• Brief: Each entry here needs to be given again exactly.

• Listed entries:
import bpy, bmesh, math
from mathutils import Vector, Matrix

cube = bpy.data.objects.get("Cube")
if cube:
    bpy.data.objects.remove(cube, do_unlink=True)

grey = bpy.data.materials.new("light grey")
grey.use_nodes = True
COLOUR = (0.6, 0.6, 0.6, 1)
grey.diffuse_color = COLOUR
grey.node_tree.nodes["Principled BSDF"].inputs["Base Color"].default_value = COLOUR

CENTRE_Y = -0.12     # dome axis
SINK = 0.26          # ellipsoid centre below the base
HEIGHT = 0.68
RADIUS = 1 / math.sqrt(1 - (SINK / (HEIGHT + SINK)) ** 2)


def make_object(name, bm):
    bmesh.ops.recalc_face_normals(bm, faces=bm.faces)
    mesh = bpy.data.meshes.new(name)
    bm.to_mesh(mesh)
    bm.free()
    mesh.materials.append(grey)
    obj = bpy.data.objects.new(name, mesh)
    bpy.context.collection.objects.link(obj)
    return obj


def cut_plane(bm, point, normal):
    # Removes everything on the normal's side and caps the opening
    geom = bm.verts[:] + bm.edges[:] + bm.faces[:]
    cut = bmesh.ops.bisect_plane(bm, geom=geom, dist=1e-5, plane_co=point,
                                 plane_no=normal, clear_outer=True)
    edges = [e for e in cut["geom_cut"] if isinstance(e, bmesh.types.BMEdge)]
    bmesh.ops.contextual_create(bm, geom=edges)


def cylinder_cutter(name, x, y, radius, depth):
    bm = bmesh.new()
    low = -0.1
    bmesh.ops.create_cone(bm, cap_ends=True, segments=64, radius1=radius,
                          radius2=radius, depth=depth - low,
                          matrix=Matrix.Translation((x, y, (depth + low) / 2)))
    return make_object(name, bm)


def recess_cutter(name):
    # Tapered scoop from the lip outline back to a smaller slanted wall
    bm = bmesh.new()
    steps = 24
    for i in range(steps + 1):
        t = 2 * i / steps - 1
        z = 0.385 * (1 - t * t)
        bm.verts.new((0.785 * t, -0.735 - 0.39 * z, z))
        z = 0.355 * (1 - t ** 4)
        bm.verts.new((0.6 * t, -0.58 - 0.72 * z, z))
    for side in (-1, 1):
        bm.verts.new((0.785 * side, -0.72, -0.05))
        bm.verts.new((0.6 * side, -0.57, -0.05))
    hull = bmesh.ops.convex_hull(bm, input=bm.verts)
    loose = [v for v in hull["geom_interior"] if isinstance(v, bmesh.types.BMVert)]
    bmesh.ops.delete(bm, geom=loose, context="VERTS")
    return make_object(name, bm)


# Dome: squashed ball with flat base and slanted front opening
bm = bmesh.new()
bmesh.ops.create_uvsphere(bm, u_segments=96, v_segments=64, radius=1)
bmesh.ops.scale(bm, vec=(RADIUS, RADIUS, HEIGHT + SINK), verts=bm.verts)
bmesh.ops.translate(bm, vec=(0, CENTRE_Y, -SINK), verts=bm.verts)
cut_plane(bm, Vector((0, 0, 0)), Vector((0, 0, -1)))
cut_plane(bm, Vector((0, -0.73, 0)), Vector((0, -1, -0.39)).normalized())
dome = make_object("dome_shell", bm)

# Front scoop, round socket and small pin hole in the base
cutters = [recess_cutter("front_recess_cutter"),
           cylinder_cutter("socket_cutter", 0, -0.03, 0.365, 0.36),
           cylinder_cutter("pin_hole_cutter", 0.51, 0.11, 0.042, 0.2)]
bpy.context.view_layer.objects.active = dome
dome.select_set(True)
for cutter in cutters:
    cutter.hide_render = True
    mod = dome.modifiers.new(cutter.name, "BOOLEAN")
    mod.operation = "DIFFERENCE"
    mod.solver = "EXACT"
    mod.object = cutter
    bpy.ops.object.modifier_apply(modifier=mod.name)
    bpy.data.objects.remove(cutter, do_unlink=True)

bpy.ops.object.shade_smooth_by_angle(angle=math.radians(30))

• Written solution:
import bpy, bmesh, math
from mathutils import Vector, Matrix

cube = bpy.data.objects.get("Cube")
if cube:
    bpy.data.objects.remove(cube, do_unlink=True)

grey = bpy.data.materials.new("light grey")
grey.use_nodes = True
COLOUR = (0.6, 0.6, 0.6, 1)
grey.diffuse_color = COLOUR
grey.node_tree.nodes["Principled BSDF"].inputs["Base Color"].default_value = COLOUR

CENTRE_Y = -0.12     # dome axis
SINK = 0.26          # ellipsoid centre below the base
HEIGHT = 0.68
RADIUS = 1 / math.sqrt(1 - (SINK / (HEIGHT + SINK)) ** 2)


def make_object(name, bm):
    bmesh.ops.recalc_face_normals(bm, faces=bm.faces)
    mesh = bpy.data.meshes.new(name)
    bm.to_mesh(mesh)
    bm.free()
    mesh.materials.append(grey)
    obj = bpy.data.objects.new(name, mesh)
    bpy.context.collection.objects.link(obj)
    return obj


def cut_plane(bm, point, normal):
    # Removes everything on the normal's side and caps the opening
    geom = bm.verts[:] + bm.edges[:] + bm.faces[:]
    cut = bmesh.ops.bisect_plane(bm, geom=geom, dist=1e-5, plane_co=point,
                                 plane_no=normal, clear_outer=True)
    edges = [e for e in cut["geom_cut"] if isinstance(e, bmesh.types.BMEdge)]
    bmesh.ops.contextual_create(bm, geom=edges)


def cylinder_cutter(name, x, y, radius, depth):
    bm = bmesh.new()
    low = -0.1
    bmesh.ops.create_cone(bm, cap_ends=True, segments=64, radius1=radius,
                          radius2=radius, depth=depth - low,
                          matrix=Matrix.Translation((x, y, (depth + low) / 2)))
    return make_object(name, bm)


def recess_cutter(name):
    # Tapered scoop from the lip outline back to a smaller slanted wall
    bm = bmesh.new()
    steps = 24
    for i in range(steps + 1):
        t = 2 * i / steps - 1
        z = 0.385 * (1 - t * t)
        bm.verts.new((0.785 * t, -0.735 - 0.39 * z, z))
        z = 0.355 * (1 - t ** 4)
        bm.verts.new((0.6 * t, -0.58 - 0.72 * z, z))
    for side in (-1, 1):
        bm.verts.new((0.785 * side, -0.72, -0.05))
        bm.verts.new((0.6 * side, -0.57, -0.05))
    hull = bmesh.ops.convex_hull(bm, input=bm.verts)
    loose = [v for v in hull["geom_interior"] if isinstance(v, bmesh.types.BMVert)]
    bmesh.ops.delete(bm, geom=loose, context="VERTS")
    return make_object(name, bm)


# Dome: squashed ball with flat base and slanted front opening
bm = bmesh.new()
bmesh.ops.create_uvsphere(bm, u_segments=96, v_segments=64, radius=1)
bmesh.ops.scale(bm, vec=(RADIUS, RADIUS, HEIGHT + SINK), verts=bm.verts)
bmesh.ops.translate(bm, vec=(0, CENTRE_Y, -SINK), verts=bm.verts)
cut_plane(bm, Vector((0, 0, 0)), Vector((0, 0, -1)))
cut_plane(bm, Vector((0, -0.73, 0)), Vector((0, -1, -0.39)).normalized())
dome = make_object("dome_shell", bm)

# Front scoop, round socket and small pin hole in the base
cutters = [recess_cutter("front_recess_cutter"),
           cylinder_cutter("socket_cutter", 0, -0.03, 0.365, 0.36),
           cylinder_cutter("pin_hole_cutter", 0.51, 0.11, 0.042, 0.2)]
bpy.context.view_layer.objects.active = dome
dome.select_set(True)
for cutter in cutters:
    cutter.hide_render = True
    mod = dome.modifiers.new(cutter.name, "BOOLEAN")
    mod.operation = "DIFFERENCE"
    mod.solver = "EXACT"
    mod.object = cutter
    bpy.ops.object.modifier_apply(modifier=mod.name)
    bpy.data.objects.remove(cutter, do_unlink=True)

bpy.ops.object.shade_smooth_by_angle(angle=math.radians(30))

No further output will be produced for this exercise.